▶ _Brief_
What lines below contain the word "active"? Please pull each one out.

Top of Data records

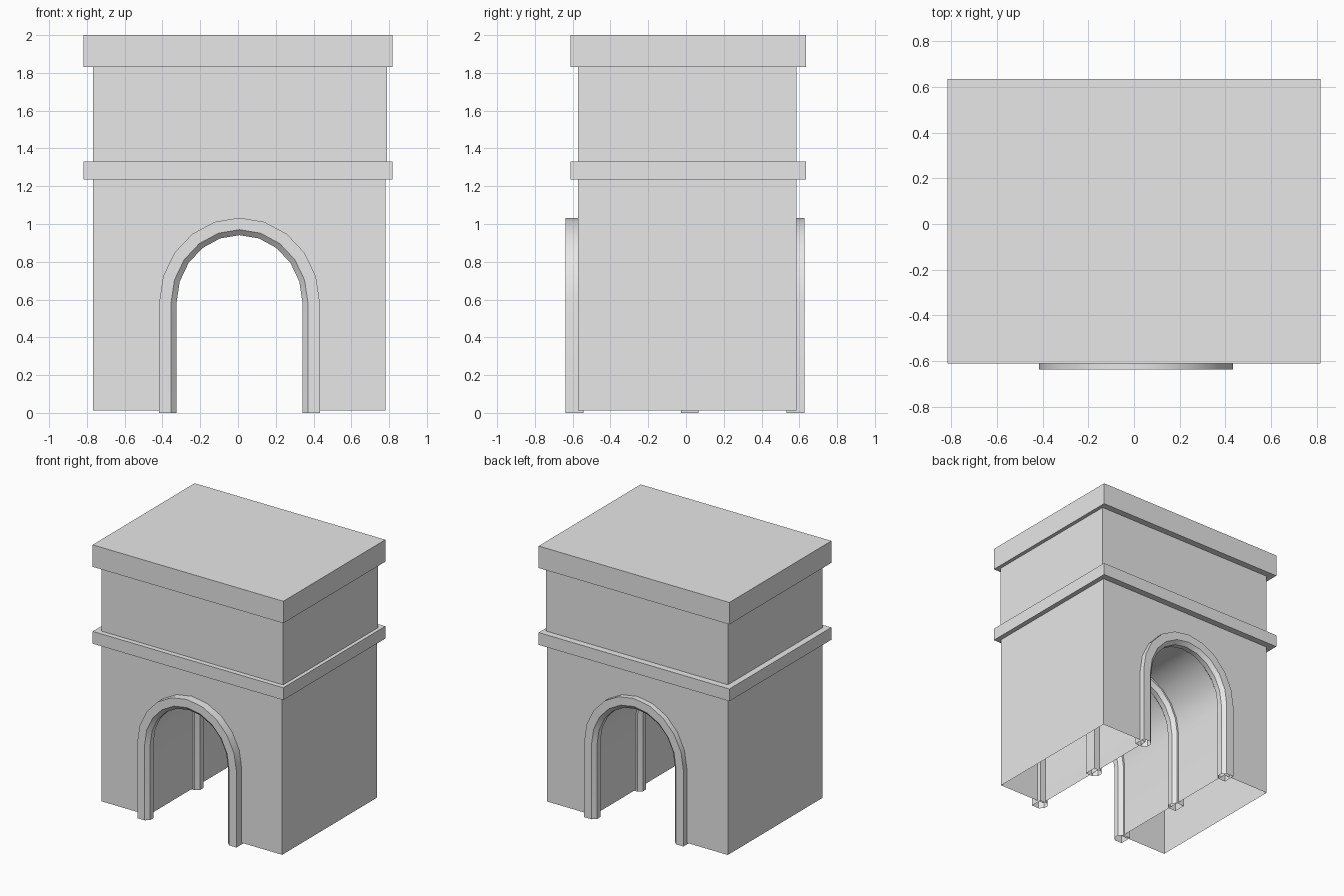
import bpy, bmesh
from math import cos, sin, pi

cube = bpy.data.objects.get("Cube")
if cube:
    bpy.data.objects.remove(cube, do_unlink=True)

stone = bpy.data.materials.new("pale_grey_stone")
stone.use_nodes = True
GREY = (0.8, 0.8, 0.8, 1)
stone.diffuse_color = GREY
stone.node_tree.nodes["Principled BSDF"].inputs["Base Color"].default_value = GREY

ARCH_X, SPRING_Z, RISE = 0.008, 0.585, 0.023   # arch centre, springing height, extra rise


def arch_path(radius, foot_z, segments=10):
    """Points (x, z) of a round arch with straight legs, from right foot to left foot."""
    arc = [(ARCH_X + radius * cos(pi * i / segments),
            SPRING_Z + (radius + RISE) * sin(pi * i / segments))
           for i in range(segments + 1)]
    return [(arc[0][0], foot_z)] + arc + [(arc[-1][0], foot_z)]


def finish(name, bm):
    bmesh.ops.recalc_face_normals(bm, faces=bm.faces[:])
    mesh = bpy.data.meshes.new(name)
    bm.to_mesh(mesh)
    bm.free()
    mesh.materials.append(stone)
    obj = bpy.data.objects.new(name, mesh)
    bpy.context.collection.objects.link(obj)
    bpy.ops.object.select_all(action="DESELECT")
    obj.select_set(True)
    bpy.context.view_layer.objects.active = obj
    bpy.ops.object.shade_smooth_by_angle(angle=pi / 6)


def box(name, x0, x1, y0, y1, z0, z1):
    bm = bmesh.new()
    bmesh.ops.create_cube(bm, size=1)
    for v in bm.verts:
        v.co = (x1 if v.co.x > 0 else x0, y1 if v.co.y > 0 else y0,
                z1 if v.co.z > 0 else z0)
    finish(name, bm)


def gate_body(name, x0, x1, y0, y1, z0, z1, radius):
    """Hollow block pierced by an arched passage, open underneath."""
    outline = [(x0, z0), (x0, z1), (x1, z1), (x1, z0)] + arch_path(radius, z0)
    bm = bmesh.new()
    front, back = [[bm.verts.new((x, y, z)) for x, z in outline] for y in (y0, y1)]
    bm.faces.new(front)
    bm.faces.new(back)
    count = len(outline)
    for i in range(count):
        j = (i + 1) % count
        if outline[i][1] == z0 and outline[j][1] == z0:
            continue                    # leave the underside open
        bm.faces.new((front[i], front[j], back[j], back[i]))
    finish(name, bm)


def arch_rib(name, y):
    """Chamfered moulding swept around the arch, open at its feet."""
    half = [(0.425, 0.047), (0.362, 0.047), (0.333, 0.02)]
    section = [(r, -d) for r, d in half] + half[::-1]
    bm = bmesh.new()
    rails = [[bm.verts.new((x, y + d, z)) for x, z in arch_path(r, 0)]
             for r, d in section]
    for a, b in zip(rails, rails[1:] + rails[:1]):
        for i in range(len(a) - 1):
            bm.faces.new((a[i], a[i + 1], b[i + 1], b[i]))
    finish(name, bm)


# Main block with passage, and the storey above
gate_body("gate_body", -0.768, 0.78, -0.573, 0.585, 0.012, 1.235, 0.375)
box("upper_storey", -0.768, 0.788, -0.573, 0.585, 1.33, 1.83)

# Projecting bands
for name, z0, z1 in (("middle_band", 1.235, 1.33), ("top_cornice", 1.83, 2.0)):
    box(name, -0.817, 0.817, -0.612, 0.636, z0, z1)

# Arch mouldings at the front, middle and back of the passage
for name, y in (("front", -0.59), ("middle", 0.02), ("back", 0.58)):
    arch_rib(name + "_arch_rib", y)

Bottom of Data records
Top of Data records

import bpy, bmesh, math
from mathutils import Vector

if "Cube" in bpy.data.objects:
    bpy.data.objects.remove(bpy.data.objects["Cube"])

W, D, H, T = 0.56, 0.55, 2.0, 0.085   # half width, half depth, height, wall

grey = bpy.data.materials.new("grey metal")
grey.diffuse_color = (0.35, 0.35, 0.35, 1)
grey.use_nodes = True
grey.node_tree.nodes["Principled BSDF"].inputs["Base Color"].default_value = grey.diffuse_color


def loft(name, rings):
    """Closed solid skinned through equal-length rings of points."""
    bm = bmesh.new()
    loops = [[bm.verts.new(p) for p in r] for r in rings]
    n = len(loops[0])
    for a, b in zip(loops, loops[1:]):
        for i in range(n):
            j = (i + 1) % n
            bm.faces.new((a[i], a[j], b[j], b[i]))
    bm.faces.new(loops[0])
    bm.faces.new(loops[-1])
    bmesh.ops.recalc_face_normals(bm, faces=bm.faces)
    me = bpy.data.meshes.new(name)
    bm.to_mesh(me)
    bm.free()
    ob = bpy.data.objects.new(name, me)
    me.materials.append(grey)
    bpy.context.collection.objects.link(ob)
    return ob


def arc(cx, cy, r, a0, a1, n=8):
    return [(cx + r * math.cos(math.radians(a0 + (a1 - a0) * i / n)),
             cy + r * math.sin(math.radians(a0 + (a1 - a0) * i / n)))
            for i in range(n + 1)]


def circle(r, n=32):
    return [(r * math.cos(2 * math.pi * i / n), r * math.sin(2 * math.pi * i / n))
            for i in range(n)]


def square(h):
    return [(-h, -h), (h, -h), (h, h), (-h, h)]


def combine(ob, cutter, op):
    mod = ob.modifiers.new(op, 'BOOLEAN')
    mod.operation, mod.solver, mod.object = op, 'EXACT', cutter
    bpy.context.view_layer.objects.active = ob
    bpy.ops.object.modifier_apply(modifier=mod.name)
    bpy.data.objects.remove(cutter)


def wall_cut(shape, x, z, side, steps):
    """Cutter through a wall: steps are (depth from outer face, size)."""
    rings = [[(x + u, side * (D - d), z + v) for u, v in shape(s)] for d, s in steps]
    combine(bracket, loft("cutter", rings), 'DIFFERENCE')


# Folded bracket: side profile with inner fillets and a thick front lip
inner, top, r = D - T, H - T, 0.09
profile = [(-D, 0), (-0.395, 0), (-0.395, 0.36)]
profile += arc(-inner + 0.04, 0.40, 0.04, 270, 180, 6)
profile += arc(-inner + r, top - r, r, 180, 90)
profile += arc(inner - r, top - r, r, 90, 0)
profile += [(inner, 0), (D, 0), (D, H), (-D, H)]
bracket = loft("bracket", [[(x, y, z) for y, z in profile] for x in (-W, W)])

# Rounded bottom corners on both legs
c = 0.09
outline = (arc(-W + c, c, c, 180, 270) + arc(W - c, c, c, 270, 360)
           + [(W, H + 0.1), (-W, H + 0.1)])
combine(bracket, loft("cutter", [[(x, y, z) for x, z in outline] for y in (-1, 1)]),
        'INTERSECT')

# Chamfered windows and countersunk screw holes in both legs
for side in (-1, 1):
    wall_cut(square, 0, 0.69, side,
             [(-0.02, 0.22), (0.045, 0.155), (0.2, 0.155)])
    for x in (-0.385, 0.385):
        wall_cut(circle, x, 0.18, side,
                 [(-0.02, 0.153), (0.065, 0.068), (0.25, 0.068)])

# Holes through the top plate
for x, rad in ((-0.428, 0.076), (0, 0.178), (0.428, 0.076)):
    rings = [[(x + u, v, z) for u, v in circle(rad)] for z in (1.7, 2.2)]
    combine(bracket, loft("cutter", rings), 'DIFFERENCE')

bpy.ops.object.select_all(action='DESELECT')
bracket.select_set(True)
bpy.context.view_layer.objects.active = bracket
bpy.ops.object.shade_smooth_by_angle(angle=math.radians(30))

Bottom of Data records
Top of Data records

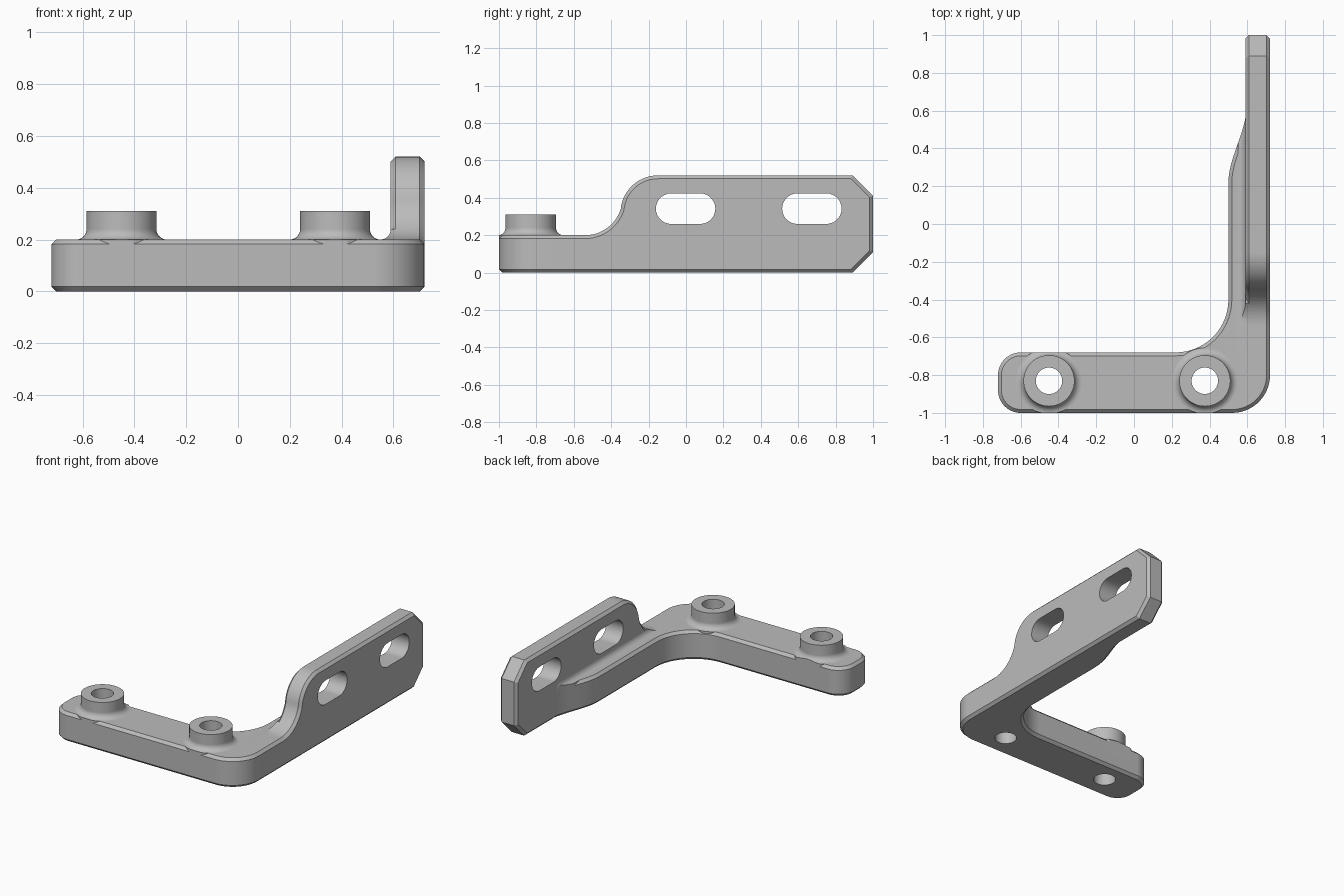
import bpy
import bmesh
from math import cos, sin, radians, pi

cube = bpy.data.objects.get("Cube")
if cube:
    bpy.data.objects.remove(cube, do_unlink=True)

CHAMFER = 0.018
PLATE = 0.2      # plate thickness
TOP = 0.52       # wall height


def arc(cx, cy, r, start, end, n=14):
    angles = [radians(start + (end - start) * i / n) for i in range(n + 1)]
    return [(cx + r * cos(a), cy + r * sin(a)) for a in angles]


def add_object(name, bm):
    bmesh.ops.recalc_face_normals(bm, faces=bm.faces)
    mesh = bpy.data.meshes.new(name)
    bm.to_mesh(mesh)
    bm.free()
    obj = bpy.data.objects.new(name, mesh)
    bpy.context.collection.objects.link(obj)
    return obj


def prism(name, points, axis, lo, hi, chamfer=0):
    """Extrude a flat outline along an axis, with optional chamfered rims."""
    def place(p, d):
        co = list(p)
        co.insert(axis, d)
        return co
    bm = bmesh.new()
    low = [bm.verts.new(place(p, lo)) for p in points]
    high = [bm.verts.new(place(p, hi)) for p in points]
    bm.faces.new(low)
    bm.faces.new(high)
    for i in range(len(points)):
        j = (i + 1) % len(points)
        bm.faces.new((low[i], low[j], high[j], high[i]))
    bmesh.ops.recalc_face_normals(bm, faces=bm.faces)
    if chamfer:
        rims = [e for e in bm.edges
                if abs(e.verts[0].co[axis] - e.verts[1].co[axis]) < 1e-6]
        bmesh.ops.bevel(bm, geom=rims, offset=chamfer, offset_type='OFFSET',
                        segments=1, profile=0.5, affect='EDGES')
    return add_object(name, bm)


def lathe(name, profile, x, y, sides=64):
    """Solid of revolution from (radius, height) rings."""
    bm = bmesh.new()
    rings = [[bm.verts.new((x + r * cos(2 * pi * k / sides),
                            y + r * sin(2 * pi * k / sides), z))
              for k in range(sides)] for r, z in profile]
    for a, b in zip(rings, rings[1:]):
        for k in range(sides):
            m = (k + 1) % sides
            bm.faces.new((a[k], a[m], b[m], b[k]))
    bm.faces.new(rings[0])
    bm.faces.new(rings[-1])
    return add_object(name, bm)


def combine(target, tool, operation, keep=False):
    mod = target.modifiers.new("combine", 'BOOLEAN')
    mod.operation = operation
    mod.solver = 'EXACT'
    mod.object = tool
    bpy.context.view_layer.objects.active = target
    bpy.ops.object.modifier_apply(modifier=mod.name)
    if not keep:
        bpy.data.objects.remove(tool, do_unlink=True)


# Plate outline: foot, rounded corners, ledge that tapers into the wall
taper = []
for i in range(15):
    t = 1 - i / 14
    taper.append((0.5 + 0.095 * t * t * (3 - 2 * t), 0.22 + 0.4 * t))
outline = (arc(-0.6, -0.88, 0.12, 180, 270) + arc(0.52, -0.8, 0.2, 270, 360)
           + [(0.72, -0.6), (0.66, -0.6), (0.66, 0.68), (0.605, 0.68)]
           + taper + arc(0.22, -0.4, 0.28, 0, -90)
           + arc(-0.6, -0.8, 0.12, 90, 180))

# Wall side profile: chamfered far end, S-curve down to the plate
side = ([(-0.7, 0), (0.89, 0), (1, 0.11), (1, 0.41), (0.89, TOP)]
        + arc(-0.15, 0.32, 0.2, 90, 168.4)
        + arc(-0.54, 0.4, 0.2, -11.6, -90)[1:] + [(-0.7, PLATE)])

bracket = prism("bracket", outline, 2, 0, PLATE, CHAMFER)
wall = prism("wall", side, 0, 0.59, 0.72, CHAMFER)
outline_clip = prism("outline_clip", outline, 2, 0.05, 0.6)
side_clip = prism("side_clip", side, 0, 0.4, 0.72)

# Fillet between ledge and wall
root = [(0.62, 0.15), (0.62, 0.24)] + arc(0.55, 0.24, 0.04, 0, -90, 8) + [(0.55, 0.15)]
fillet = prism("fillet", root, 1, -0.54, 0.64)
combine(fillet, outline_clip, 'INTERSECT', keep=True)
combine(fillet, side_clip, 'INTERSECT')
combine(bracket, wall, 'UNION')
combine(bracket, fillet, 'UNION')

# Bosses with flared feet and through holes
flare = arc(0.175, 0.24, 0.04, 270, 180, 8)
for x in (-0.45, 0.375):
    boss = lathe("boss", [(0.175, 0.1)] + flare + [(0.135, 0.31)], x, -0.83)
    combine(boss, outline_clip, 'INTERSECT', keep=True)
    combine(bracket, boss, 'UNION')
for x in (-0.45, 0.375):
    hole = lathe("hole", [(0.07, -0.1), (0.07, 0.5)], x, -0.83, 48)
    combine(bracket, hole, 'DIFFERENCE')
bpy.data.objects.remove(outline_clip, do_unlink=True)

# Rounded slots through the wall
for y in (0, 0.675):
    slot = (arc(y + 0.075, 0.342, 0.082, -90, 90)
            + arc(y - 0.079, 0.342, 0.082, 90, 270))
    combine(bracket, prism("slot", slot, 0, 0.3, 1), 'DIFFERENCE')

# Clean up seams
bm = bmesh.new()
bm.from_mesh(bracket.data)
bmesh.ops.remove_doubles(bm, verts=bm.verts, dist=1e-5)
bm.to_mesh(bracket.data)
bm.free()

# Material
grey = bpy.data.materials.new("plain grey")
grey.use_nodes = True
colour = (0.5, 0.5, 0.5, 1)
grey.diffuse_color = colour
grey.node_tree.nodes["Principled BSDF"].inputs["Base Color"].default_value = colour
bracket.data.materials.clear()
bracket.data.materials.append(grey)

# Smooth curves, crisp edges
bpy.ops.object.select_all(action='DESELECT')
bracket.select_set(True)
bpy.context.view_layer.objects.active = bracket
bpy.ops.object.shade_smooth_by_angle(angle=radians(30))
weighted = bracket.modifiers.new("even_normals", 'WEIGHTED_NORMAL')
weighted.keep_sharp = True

Bottom of Data records

▶ _Response below_
    bpy.context.view_layer.objects.active = obj
    bpy.context.view_layer.objects.active = ob
bpy.context.view_layer.objects.active = bracket
    bpy.context.view_layer.objects.active = target
bpy.context.view_layer.objects.active = bracket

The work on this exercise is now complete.